Commenting on these findings, Dr Indira Jayakumar, Medical Director, Apollo SHINE Foundation said,
“In my experience working with children on school and college campuses across multiple cities, I am observing a significant shift in the nature of illnesses and diseases affecting them today. There is enough evidence through Apollo as well as global research to validate that many non-communicable diseases begin in childhood. We’re witnessing a disturbing increase in everything from pre-diabetes, obesity, metabolic syndrome – which can be associated with fatty liver disease and irregular lipid levels. During our screening, we have encountered an over threefold increase in obesity incidence among children compared to five years ago. There has also a significant increase in the rates of depression and anxiety diagnoses among teenagers over the past five years due to academic pressure, which is just as concerning, and they need help. What’s more worrying is that children commonly miss out on holistic preventive health care since they tend to seek medical attention only when ill, despite showing a high incidence of NCDs. The need of the hour is for us to add enough systems in place that ensure timely and early detection of these conditions to ensure the long-term well-being of children.”

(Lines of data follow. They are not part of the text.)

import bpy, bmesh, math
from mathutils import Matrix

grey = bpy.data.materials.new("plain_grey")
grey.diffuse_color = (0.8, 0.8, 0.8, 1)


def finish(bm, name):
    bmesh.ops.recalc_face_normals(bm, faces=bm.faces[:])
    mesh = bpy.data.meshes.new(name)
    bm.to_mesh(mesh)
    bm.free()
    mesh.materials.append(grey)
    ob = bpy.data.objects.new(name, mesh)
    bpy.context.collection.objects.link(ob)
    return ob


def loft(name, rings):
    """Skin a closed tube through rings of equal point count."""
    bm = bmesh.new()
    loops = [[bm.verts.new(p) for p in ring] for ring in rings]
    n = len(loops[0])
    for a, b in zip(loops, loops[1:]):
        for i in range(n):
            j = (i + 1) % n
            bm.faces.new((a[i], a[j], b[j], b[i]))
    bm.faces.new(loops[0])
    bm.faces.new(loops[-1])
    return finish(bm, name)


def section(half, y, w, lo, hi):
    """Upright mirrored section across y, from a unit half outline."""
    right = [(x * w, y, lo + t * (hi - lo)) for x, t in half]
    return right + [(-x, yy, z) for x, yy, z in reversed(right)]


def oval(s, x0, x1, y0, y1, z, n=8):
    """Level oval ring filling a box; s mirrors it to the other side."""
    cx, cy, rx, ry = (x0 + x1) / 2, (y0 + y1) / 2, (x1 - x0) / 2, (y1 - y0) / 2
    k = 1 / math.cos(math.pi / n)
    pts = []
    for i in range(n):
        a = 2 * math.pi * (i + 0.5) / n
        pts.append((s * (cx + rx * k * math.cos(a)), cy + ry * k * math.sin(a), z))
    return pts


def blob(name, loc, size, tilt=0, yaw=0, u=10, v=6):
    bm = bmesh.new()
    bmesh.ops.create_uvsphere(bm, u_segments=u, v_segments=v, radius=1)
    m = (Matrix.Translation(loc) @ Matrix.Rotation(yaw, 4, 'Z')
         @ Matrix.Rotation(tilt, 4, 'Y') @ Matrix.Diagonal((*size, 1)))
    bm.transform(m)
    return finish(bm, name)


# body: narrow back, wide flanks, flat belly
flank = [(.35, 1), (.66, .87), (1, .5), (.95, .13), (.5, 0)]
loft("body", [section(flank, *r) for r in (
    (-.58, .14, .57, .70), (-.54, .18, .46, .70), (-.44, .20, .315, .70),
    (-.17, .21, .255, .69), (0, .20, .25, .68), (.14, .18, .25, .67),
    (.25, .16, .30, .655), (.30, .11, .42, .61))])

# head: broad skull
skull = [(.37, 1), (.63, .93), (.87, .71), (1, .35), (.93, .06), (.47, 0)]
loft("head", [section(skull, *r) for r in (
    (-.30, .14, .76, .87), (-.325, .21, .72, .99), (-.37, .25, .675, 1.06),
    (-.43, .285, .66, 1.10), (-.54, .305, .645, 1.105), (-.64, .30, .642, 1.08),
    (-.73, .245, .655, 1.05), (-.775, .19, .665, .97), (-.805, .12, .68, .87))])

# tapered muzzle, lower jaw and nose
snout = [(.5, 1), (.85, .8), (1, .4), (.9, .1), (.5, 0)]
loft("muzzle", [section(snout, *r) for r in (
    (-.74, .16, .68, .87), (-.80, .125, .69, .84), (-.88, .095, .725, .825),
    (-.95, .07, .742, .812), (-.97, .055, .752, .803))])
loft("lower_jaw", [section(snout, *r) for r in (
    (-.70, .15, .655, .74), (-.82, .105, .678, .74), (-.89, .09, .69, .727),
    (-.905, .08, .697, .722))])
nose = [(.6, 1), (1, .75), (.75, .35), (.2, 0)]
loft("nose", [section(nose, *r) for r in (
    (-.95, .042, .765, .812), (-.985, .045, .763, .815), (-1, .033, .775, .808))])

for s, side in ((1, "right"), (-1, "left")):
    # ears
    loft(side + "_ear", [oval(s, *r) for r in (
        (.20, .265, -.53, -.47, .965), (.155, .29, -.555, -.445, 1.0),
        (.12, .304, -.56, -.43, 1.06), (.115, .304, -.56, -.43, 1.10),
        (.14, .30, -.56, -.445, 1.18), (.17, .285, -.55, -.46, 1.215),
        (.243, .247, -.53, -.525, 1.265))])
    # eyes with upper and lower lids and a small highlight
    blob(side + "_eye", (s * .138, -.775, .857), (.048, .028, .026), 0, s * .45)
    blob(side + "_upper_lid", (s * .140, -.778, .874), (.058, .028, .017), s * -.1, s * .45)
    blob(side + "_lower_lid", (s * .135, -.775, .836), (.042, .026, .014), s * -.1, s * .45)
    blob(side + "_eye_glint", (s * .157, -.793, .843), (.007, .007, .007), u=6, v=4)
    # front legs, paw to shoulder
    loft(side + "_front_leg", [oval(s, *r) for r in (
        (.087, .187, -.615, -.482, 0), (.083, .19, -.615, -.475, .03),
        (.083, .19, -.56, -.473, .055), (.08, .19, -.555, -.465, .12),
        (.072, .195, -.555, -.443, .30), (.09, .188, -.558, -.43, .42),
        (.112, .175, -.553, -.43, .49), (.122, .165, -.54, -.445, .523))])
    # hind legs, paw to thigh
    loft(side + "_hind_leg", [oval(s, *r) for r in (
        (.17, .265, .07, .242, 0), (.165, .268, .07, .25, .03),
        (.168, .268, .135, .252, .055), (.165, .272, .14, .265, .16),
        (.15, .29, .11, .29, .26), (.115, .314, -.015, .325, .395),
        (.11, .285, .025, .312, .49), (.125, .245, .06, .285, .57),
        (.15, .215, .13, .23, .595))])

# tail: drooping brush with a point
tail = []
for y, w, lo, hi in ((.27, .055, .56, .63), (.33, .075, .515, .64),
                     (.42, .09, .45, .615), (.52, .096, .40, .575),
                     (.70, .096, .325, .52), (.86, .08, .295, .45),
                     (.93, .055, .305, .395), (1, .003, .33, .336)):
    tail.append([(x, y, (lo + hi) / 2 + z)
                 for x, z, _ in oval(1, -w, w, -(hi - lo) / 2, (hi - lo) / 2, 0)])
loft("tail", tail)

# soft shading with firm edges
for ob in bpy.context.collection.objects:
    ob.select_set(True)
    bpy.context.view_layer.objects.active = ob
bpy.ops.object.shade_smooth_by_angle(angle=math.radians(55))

To combat the concerning rise in the prevalence of NCDs among children and adolescents, Apollo has launched an industry-first Pediatric ProHealth program, which curates tests that conduct a holistic assessment of the child, based on their family history and age group. In addition to routine tests that most pediatric check-ups conduct like development, growth, dermatological, dental etc., the ProHealth test further evaluates their risk of NCDs along with an in-depth mental health assessment.
Dr Sathya Sriram, CEO – Preventive Health, Apollo, said, “Pediatric screenings often prioritize developmental disorders and infectious diseases, leaving lifestyle factors and NCDs relatively overlooked. Addressing lifestyle diseases in children requires a significant awareness amongst parents and schools to ensure early intervention and creating supportive environments for healthy living. We have adapted Apollo’s personalised health check program – ProHealth – to focus on the health milestones of children and adolescents, along with our pediatricians. Our Pediatric ProHealth screening does a comprehensive assessment of every child’s physical, mental, and emotional health and offers guidance on hearing, vision, allergy, nutrition, fitness, sleep, vaccinations, as well as learning. Timely preventive screenings can help identify risk factors because of family history, genetics, or environmental factors and ensure early intervention to combat and reverse the impact of NCDs.”
A few measures to ensure children stay one step ahead of NCDs:
- Body Mass Index (BMI): Annual measurement to monitor for overweight or obesity.
- Blood Pressure: Yearly checks to detect hypertension early.
- Blood Glucose: Annual screening for diabetes or prediabetes, especially in adolescents with risk factors.
- Blood Lipid Profile: Assess cholesterol levels, typically starting from age 9-11, then between 17- 21 years.
- Liver Function Tests: Monitoring for non-alcoholic fatty liver disease in children with obesity, as indicated.
- Growth Monitoring: Annual checks of height and weight during pediatric visits.
- Developmental Assessments: Regular evaluations during pediatric check-ups.
- Dental Check-ups: Every 6 months to a year for oral health.
- Vision and Hearing Tests: Vision and hearing should be screened once in 2 years after the age of 3 and annually if screening turned positive.
- Mental Health Screening: Annual assessments for stress, depression, or anxiety.
- Iron and Vitamin Levels: Checks for nutritional deficiencies based on diet and risk factors.
- Chest X-ray: As recommended by a pediatrician, typically for respiratory symptoms.
- Ultrasound of the Abdomen: Used to assess abdominal pain or abnormalities, as indicated.